We turn to Simeone, the chief architect of this Atlético's ability to challenge for every trophy: "He believes in the growth of the club. And when someone chooses to stay, it's because they believe in it. And the most important thing is stability, which leaves you with the firm foundations on which to grow. And he also feels that Atlético shouldn't settle for what it has. It will take time, but the club must grow to be become even greater." Torres talks about the Wanda Metropolitano: "I was very attached to the Calderón, there's no getting away from that; but we all have to play our part in growing to love this stadium as much as we loved the Calderón. When I pass by it I say, 'What a shame!' But the Wanda Metropolitano is spectacular. And we need a bit of time to win games, to create memories... Out on the field you really hear the atmosphere."
Future and remaining linked to Atlético
As he's already said, Torres is desperate to keep on pulling on the red and white shirt; sooner or later, however, the time will come for him to hang up his boots. He is widely expected to continue his association with the club, and even be given a directorial role. "I have so much respect for the president we have," Torres says. "Enrique Cerezo is the only person who has always respected me, always been unwavering in his words of encouragement for me. I hope he stays for many years. I don't even want to think about the moment when I have to retire from playing. I could help the club with my experience, but hopefully that's not for a few years yet. I guess there'll be an interval between the moment I stop playing and the moment I can return to Atlético." Torres had words of praise for Jan Oblak - "I've never seen a goalkeeper like him; he's the best in the world by a distance," he declared - and Saúl Ñíguez: "He's the player with the biggest present and future in the squad. He's always taken the right steps forward as a player."

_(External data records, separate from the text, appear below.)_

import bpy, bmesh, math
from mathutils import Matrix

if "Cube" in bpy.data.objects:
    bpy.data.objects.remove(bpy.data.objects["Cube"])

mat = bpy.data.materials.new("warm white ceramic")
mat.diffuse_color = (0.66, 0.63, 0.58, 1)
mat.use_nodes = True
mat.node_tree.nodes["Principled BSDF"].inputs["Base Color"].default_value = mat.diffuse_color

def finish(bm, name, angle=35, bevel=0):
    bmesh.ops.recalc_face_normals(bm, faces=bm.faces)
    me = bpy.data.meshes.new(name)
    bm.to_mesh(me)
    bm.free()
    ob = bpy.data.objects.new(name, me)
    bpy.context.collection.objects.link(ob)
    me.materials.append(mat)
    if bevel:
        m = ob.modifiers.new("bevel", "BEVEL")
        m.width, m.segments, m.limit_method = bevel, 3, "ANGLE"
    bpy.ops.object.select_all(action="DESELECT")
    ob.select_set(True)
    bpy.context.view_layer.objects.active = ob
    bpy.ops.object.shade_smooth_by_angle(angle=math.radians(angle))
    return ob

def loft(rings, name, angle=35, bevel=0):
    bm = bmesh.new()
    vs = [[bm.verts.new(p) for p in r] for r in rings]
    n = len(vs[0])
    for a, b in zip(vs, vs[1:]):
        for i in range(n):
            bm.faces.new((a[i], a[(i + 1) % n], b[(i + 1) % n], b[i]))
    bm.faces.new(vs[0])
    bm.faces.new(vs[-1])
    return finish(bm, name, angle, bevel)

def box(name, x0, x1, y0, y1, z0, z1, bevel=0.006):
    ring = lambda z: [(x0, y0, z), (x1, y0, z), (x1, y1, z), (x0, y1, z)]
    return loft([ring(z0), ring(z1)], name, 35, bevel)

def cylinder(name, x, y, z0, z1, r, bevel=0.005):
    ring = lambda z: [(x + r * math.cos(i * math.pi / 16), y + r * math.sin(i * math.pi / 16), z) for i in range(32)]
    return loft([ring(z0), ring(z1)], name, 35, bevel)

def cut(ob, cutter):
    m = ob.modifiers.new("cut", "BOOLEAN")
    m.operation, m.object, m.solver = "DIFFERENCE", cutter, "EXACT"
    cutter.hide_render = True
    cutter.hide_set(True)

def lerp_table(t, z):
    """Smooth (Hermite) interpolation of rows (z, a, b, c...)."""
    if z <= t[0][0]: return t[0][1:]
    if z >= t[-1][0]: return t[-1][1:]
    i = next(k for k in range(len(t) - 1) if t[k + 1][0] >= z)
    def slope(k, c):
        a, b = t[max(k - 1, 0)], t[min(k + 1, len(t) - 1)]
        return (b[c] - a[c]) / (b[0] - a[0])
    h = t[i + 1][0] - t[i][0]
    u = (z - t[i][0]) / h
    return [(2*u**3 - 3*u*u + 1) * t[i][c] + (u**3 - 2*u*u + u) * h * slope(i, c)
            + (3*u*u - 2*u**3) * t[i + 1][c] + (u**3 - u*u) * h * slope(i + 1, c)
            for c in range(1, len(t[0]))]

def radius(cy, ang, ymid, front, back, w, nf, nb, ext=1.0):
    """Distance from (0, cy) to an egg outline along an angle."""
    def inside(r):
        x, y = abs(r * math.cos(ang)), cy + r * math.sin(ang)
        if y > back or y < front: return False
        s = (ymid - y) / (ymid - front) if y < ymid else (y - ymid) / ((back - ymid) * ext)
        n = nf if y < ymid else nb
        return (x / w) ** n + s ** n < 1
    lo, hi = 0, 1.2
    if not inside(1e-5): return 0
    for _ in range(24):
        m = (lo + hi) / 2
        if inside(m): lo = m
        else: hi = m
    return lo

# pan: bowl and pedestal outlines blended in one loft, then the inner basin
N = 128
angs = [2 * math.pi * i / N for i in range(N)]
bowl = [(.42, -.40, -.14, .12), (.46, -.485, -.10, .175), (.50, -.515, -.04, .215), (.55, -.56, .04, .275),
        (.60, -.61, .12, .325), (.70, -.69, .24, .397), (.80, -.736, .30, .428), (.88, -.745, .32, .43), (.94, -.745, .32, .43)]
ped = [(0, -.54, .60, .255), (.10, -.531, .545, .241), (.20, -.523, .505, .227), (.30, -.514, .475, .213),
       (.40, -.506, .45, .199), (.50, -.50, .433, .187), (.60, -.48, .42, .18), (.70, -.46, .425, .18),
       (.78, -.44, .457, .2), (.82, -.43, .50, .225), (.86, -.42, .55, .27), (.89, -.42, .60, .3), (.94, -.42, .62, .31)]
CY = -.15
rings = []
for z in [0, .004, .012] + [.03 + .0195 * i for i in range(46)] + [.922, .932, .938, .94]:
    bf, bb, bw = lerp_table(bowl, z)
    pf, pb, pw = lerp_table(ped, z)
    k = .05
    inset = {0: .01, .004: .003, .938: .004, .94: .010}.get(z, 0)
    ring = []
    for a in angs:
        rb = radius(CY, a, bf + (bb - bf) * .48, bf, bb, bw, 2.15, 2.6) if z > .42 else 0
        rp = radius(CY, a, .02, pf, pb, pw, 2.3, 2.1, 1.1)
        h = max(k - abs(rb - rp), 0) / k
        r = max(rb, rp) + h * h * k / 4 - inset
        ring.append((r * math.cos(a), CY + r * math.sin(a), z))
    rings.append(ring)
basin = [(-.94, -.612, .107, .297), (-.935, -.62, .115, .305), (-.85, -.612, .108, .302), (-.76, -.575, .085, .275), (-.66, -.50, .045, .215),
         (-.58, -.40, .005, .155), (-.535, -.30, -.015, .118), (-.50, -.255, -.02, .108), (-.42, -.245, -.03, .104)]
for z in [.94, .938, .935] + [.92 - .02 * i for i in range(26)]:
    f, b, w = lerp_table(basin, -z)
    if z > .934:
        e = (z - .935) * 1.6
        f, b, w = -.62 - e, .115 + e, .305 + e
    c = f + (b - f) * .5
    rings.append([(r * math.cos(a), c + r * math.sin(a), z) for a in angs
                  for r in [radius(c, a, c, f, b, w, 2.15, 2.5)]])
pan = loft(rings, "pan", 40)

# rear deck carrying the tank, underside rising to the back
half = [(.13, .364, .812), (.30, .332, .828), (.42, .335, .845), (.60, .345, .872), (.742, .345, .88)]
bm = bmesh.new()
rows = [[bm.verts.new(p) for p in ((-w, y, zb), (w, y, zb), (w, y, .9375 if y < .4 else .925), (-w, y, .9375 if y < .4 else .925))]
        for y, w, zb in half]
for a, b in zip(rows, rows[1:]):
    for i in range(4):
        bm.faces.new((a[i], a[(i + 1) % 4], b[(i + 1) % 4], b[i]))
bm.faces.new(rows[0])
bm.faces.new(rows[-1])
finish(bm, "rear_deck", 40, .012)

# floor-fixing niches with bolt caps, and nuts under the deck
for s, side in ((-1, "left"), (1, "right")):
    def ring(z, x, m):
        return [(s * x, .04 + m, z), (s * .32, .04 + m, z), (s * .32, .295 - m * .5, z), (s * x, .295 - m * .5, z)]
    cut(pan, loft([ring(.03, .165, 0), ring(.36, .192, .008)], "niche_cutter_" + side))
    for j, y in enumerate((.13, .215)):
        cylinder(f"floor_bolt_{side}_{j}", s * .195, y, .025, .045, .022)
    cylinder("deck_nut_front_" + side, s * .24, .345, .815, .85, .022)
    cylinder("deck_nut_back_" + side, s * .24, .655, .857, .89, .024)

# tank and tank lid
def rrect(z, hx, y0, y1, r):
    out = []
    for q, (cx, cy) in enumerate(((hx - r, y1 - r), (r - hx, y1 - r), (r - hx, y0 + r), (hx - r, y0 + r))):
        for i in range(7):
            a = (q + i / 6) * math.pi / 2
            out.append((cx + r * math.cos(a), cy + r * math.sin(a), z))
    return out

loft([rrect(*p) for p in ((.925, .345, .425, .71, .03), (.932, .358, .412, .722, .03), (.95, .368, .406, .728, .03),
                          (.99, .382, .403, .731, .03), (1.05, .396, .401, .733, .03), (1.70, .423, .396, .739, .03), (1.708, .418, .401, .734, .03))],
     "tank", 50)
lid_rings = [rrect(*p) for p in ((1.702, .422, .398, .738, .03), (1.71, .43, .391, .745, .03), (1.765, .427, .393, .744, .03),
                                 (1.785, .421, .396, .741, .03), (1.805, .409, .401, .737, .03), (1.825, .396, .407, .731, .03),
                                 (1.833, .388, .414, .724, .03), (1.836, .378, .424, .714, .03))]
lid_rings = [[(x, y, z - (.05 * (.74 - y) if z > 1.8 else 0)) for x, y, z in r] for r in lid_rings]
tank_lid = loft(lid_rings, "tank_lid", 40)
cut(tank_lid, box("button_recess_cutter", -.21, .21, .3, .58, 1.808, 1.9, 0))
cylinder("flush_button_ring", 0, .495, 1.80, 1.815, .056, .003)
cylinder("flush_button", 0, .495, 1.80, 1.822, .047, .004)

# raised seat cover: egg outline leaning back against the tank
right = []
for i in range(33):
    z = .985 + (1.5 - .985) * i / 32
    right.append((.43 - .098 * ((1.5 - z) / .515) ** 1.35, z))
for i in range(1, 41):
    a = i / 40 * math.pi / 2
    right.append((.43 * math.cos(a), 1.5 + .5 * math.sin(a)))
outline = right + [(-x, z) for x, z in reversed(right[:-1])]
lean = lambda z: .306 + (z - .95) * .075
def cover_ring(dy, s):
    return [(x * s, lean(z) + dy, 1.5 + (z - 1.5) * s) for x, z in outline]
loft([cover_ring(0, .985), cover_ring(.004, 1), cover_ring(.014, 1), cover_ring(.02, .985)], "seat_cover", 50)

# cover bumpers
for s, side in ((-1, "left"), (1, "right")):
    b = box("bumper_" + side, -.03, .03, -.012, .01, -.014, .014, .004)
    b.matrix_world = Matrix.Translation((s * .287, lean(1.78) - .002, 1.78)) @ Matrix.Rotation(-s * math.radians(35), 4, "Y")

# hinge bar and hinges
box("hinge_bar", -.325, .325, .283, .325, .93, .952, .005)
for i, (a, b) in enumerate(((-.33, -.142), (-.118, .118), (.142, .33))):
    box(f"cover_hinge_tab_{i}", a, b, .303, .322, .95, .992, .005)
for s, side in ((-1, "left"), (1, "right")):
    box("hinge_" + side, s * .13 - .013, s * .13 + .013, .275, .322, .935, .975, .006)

Luis Aragonés' impact on the young Torres
The same steps that Torres took, with one man by his side who always looked out for him: "Luis Aragonés was the key coach for me. Now, 12 years later, I get all the things that he would say to me. He almost wanted to teach me too much. Sometimes I'd think: 'What's this guy talking about!' He wanted to teach me everything at a breakneck pace, because he felt he maybe didn't have long before he left Atlético. And I actually had a tough time of it to begin with [under Aragonés], because he wouldn't pick me. I remember that he'd say to me: 'Even in the 'rondos', get yourself next to the good players.' Luis was so right: you can always learn many things from the good players, from the best players." Torres believes that "the defining goal in my career was the one I scored for Spain in Vienna [in the Euro 2008 final win over Germany]."
Admiration for the Premier League
Torres is passionate about the Premier League. "I love [Álvaro] Morata," he says, and declares that improvements are now being made in LaLiga that "you could already see in the Premier League ten years ago. Over there, for example, a referee who couldn't do Liverpool or Everton matches because he was from the area would come and give talks to the players about aspects of the game. He would put on videos and there'd be a debate about the incidents. Then he'd come back some time afterwards to let us know whether the things we had flagged up were to be taken into account. Over there, you don't get altercations in every single passage of play; what is seen as guile here is seen as cheating there. They'd rather lose the game than win it with cheating. And every game feels like the Champions League with the way the stadium is decked out so fantastically. I don't understand why the referees can't talk [to the players] here. I like Hawk-Eye, but not VAR [the video assistant referee system]. The game would keep on coming to a halt. In England, the media impact [that the league has] is huge; any team from the top six has the same impact in Asia or the United States as Real Madrid or Barcelona. Playing there is really special."
- Sagan Tosu